Please report how many lines below contain "True", writing nothing except the number.

● ● ● ● ● ● ●

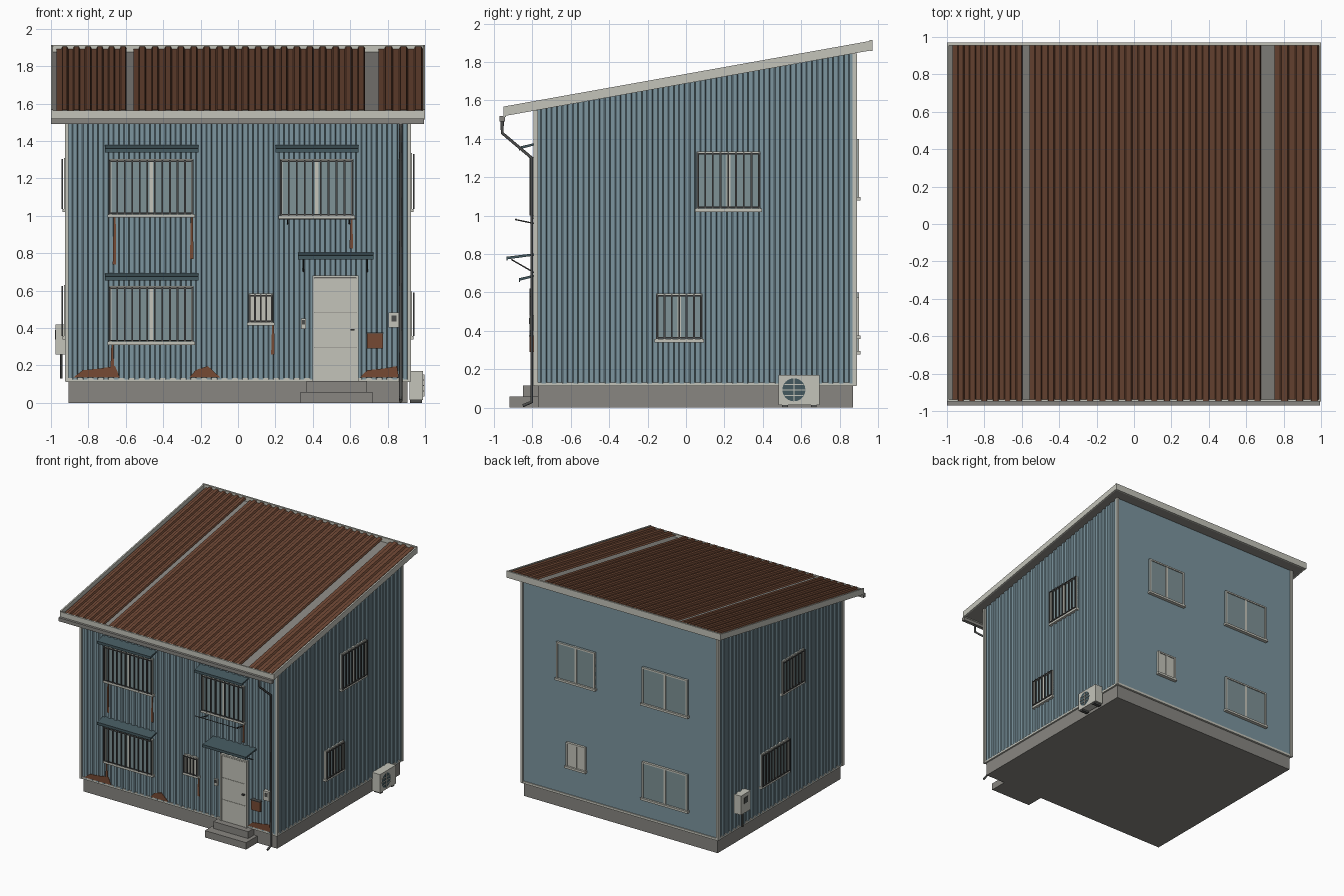
import bpy
import bmesh
from math import cos, sin, pi
from mathutils import Vector

cube = bpy.data.objects.get("Cube")
if cube:
    bpy.data.objects.remove(cube, do_unlink=True)


def material(name, r, g, b):
    lin = [((c / 255 + 0.055) / 1.055) ** 2.4 for c in (r, g, b)] + [1.0]
    m = bpy.data.materials.new(name)
    m.use_nodes = True
    m.diffuse_color = lin
    bsdf = m.node_tree.nodes["Principled BSDF"]
    bsdf.inputs["Base Color"].default_value = lin
    bsdf.inputs["Roughness"].default_value = 0.8
    return m


SIDING = material("blue siding", 124, 149, 159)
ROOF = material("brown roof", 108, 70, 51)
RUST = material("rust", 118, 74, 51)
CREAM = material("cream trim", 196, 196, 186)
CONCRETE = material("grey concrete", 136, 134, 129)
STEEL = material("dark steel", 76, 77, 76)
SLATE = material("slate awning", 68, 88, 94)
GLASS = material("window glass", 126, 146, 150)

WX, FRONT, BACK = 0.91, -0.78, 0.88      # wall core
RIB = 0.009                              # depth of the siding ribs


def eave(y):
    """Height of the underside of the sloping roof."""
    return 1.52 + 0.179 * (y + 0.95)


def place(side, u, w, z):
    """u runs along a wall, w points out of it."""
    return Vector({"front": (u, FRONT - w, z), "back": (u, BACK + w, z),
                   "right": (WX + w, u, z), "left": (-WX - w, u, z)}.get(side, (u, w, z)))


def finish(name, bm, mat):
    bmesh.ops.recalc_face_normals(bm, faces=bm.faces[:])
    mesh = bpy.data.meshes.new(name)
    bm.to_mesh(mesh)
    bm.free()
    mesh.materials.append(mat)
    obj = bpy.data.objects.new(name, mesh)
    bpy.context.collection.objects.link(obj)
    return obj


def hexa(bm, pts):
    v = [bm.verts.new(p) for p in pts]
    bm.faces.new(v[:4])
    bm.faces.new(v[4:])
    for i in range(4):
        j = (i + 1) % 4
        bm.faces.new((v[i], v[j], v[j + 4], v[i + 4]))


def boxes(name, mat, side, *items):
    """Boxes as u0, u1, w0, w1, z0, z1, joined in one object."""
    bm = bmesh.new()
    for u0, u1, w0, w1, z0, z1 in items:
        hexa(bm, [place(side, u, w, z) for z in (z0, z1)
                  for u, w in ((u0, w0), (u1, w0), (u1, w1), (u0, w1))])
    return finish(name, bm, mat)


def slab(name, mat, x0, x1, y0, y1, low, high):
    """Box that follows the roof slope."""
    bm = bmesh.new()
    hexa(bm, [(x, y, eave(y) + o) for o in (low, high)
              for x, y in ((x0, y0), (x1, y0), (x1, y1), (x0, y1))])
    return finish(name, bm, mat)


def ribbed(name, mat, a, b, pitch, depth, low, high):
    """Trapezoid-ribbed sheet between the points low(u, d) and high(u, d)."""
    bm = bmesh.new()
    n = max(1, round((b - a) / pitch))
    step = (b - a) / n
    rows = []
    for i in range(n):
        for f, d in ((0, 0), (0.4, 0), (0.5, depth), (0.9, depth)):
            u = a + (i + f) * step
            rows.append((bm.verts.new(low(u, d)), bm.verts.new(high(u, d))))
    rows.append((bm.verts.new(low(b, 0)), bm.verts.new(high(b, 0))))
    for p, q in zip(rows, rows[1:]):
        bm.faces.new((p[0], q[0], q[1], p[1]))
    return finish(name, bm, mat)


def tube(name, mat, points, radius):
    cu = bpy.data.curves.new(name, "CURVE")
    cu.dimensions = "3D"
    cu.bevel_depth, cu.bevel_resolution, cu.use_fill_caps = radius, 1, True
    sp = cu.splines.new("POLY")
    sp.points.add(len(points) - 1)
    for p, co in zip(sp.points, points):
        p.co = (*co, 1)
    cu.materials.append(mat)
    obj = bpy.data.objects.new(name, cu)
    bpy.context.collection.objects.link(obj)


def plate(name, mat, outline):
    """Thin painted shape on the front wall, from x, z pairs."""
    bm = bmesh.new()
    face = bm.faces.new([bm.verts.new(place("front", x, RIB + 0.001, z)) for x, z in outline])
    ext = bmesh.ops.extrude_face_region(bm, geom=[face])["geom"]
    for v in ext:
        if isinstance(v, bmesh.types.BMVert):
            v.co.y -= 0.005
    finish(name, bm, mat)


# Foundation, wall core and ribbed siding
boxes("foundation", CONCRETE, "world", (-0.905, 0.905, -0.77, 0.87, 0, 0.118))
bm = bmesh.new()
hexa(bm, [(x, y, z) for x in (-WX, WX) for y, z in
          ((FRONT, 0.115), (BACK, 0.115), (BACK, eave(BACK)), (FRONT, eave(FRONT)))])
finish("wall_core", bm, SIDING)
ribbed("front_siding", SIDING, -WX, WX, 0.055, RIB,
       lambda u, d: place("front", u, d + 0.001, 0.125),
       lambda u, d: place("front", u, d + 0.001, eave(FRONT)))
for s in ("right", "left"):
    ribbed(s + "_siding", SIDING, FRONT, BACK, 0.055, RIB,
           lambda u, d: place(s, u, d + 0.001, 0.125),
           lambda u, d: place(s, u, d + 0.001, eave(u)))

# Base trim and corner trims
boxes("base_trim", CREAM, "world", (-0.919, 0.919, -0.788, 0.887, 0.113, 0.132))
for sx in (-1, 1):
    for y0, y1 in ((-0.794, -0.772), (0.868, 0.89)):
        boxes("corner_trim", CREAM, "world",
              (sx * 0.905, sx * 0.924, y0, y1, 0.115, eave(y0)))

# Roof deck, edge boards and ribbed sheets
slab("roof_deck", CONCRETE, -0.99, 0.99, -0.94, 0.96, 0.0, 0.014)
for sx in (-1, 1):
    slab("rake_board", CREAM, sx * 0.988, sx, -0.95, 0.97, -0.002, 0.048)
boxes("front_fascia", CREAM, "world", (-1, 1, -0.95, -0.938, 1.515, 1.562))
boxes("back_fascia", CREAM, "world", (-1, 1, 0.955, 0.97, 1.858, 1.914))
for a, b in ((-0.97, -0.595), (-0.56, 0.68), (0.75, 0.988)):
    ribbed("roof_sheet", ROOF, a, b, 0.068, 0.014,
           lambda u, d: (u, -0.945, eave(-0.945) + 0.031 + d),
           lambda u, d: (u, 0.957, eave(0.957) + 0.031 + d))

# Gutter and downpipe
boxes("gutter", CONCRETE, "world", (-1, 0.995, -0.97, -0.942, 1.49, 1.52))
tube("downpipe", STEEL, [(0.87, -0.957, 1.49), (0.87, -0.957, 1.43), (0.87, -0.803, 1.3),
                         (0.87, -0.803, 0.03), (0.87, -0.85, 0.01)], 0.0095)


def window(name, side, u0, u1, z0, z1, bars=0, pane=GLASS):
    t, mid = 0.013, (u0 + u1) / 2
    boxes(name + "_pane", pane, side, (u0, u1, 0, 0.012, z0, z1))
    boxes(name + "_frame", CREAM, side,
          (u0, u0 + t, 0, 0.02, z0, z1), (u1 - t, u1, 0, 0.02, z0, z1),
          (u0, u1, 0, 0.02, z1 - t, z1), (mid - 0.01, mid + 0.01, 0, 0.017, z0, z1),
          (u0 - 0.008, u1 + 0.008, 0, 0.028, z0 - 0.002, z0 + 0.016))
    if bars:
        step = (u1 - u0 - 0.01) / bars
        rails = [(u0, u1, 0.026, 0.034, z, z + 0.007) for z in (z0 + 0.018, z1 - 0.016)]
        boxes(name + "_bars", STEEL, side, *rails,
              *[(u0 + i * step, u0 + i * step + 0.009, 0.026, 0.034, z0 + 0.015, z1 - 0.005)
                for i in range(bars + 1)])


# Windows on every wall
window("front_upper_wide_window", "front", -0.69, -0.238, 0.992, 1.305, 11)
window("front_lower_wide_window", "front", -0.69, -0.238, 0.312, 0.625, 11)
window("front_upper_window", "front", 0.225, 0.617, 0.985, 1.305, 9)
window("front_small_window", "front", 0.057, 0.186, 0.415, 0.585, 4, CREAM)
window("right_upper_window", "right", 0.055, 0.387, 1.022, 1.335, 8)
window("right_lower_window", "right", -0.155, 0.085, 0.342, 0.595, 6)
window("left_upper_window", "left", -0.25, 0.04, 1.022, 1.31, 7)
window("left_lower_window", "left", -0.05, 0.32, 0.342, 0.63, 9)
window("back_upper_window", "back", 0.225, 0.585, 1.08, 1.4)
window("back_upper_wide_window", "back", -0.64, -0.215, 1.08, 1.4)
window("back_lower_wide_window", "back", -0.64, -0.215, 0.28, 0.6)
window("back_small_window", "back", 0.315, 0.495, 0.36, 0.575, 0, CREAM)


def awning(name, x0, x1, z0, z1, out):
    bm = bmesh.new()
    hexa(bm, [place("front", x, w, z) for x in (x0, x1) for w, z in
              ((0, z1 - 0.012), (0, z1), (out, z0 + 0.014), (out, z0))])
    finish(name, bm, SLATE)
    boxes(name + "_lip", SLATE, "front", (x0, x1, out - 0.006, out, z0 - 0.006, z0 + 0.016))


# Awnings, brackets and laundry pole
awning("upper_wide_awning", -0.71, -0.21, 1.345, 1.38, 0.09)
awning("upper_awning", 0.2, 0.645, 1.345, 1.38, 0.09)
awning("lower_wide_awning", -0.71, -0.21, 0.66, 0.695, 0.09)
awning("door_awning", 0.32, 0.725, 0.772, 0.805, 0.155)
for x in (0.35, 0.69):
    tube("awning_brace", STEEL, [(x, -0.785, 0.7), (x, -0.91, 0.772)], 0.004)
for x in (0.265, 0.595):
    tube("pole_bracket", STEEL, [(x, -0.785, 0.958), (x, -0.89, 0.98)], 0.004)
tube("laundry_pole", STEEL, [(0.22, -0.885, 0.982), (0.63, -0.885, 0.982)], 0.003)

# Door and steps
boxes("door_frame", CREAM, "front", (0.397, 0.41, 0, 0.026, 0.115, 0.682),
      (0.632, 0.645, 0, 0.026, 0.115, 0.682), (0.397, 0.645, 0, 0.026, 0.67, 0.682))
boxes("door", CREAM, "front", *[(0.408, 0.634, 0, 0.018, z, z + 0.181)
                                for z in (0.115, 0.299, 0.483)])
boxes("door_gap", CONCRETE, "front", (0.408, 0.634, 0, 0.015, 0.115, 0.67))
boxes("door_handle", STEEL, "front", (0.602, 0.622, 0.018, 0.034, 0.386, 0.396))
boxes("steps", CONCRETE, "world", (0.335, 0.72, -0.92, -0.765, 0, 0.058),
      (0.365, 0.69, -0.85, -0.765, 0.05, 0.116))

# Wall boxes by the door
boxes("mailbox", RUST, "front", (0.69, 0.775, 0, 0.035, 0.29, 0.375))
boxes("mailbox_lid", STEEL, "front", (0.688, 0.777, 0, 0.037, 0.37, 0.376))
boxes("electric_meter", CREAM, "front", (0.805, 0.862, 0, 0.035, 0.402, 0.482))
boxes("meter_screen", STEEL, "front", (0.82, 0.848, 0.035, 0.038, 0.436, 0.466))
boxes("intercom", CREAM, "front", (0.336, 0.364, 0, 0.022, 0.395, 0.45))
boxes("intercom_panel", STEEL, "front", (0.341, 0.359, 0.022, 0.025, 0.42, 0.444))

# Meter box with conduit on the left wall
boxes("meter_box", CREAM, "left", (0.53, 0.66, 0, 0.066, 0.26, 0.42))
boxes("meter_box_window", STEEL, "left", (0.57, 0.62, 0.066, 0.069, 0.34, 0.39))
tube("conduit", STEEL, [(-0.945, 0.595, 0.26), (-0.945, 0.595, 0.13)], 0.007)

# Rust streaks and patches
for x, z0, z1 in ((-0.66, 0.74, 0.99), (-0.247, 0.77, 0.99), (0.606, 0.825, 0.983),
                  (0.187, 0.26, 0.413), (-0.672, 0.18, 0.31)):
    plate("rust_streak", RUST, [(x - 0.01, z0), (x + 0.009, z0), (x + 0.006, z1), (x - 0.005, z1)])
for x0, x1, s in ((-0.88, -0.632, 0.8), (-0.26, -0.095, 0.5), (0.65, 0.86, 0.85)):
    w = x1 - x0
    plate("rust_patch", RUST, [(x0, 0.136), (x0 + 0.2 * w, 0.175), (x0 + s * 0.75 * w, 0.185),
                               (x0 + (s + 0.1) * w, 0.197), (x1, 0.136)])

# Outdoor cooling unit on the right wall
boxes("cooling_unit", CREAM, "right", (0.482, 0.695, 0.006, 0.08, 0.015, 0.17))
boxes("cooling_unit_feet", STEEL, "right", (0.5, 0.53, 0.01, 0.075, 0, 0.016),
      (0.65, 0.68, 0.01, 0.075, 0, 0.016))
bm = bmesh.new()
bm.faces.new([bm.verts.new(place("right", 0.562 + 0.06 * cos(i * pi / 12), 0.082,
                                 0.093 + 0.06 * sin(i * pi / 12))) for i in range(24)])
finish("fan_opening", bm, SLATE)
boxes("fan_grille", CREAM, "right", (0.559, 0.565, 0.08, 0.086, 0.033, 0.153),
      *[(0.562 - h, 0.562 + h, 0.08, 0.086, z, z + 0.005)
        for z, h in ((0.062, 0.05), (0.09, 0.06), (0.119, 0.05))])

● ● ● ● ● ● ●

TASK RESPONSE: 3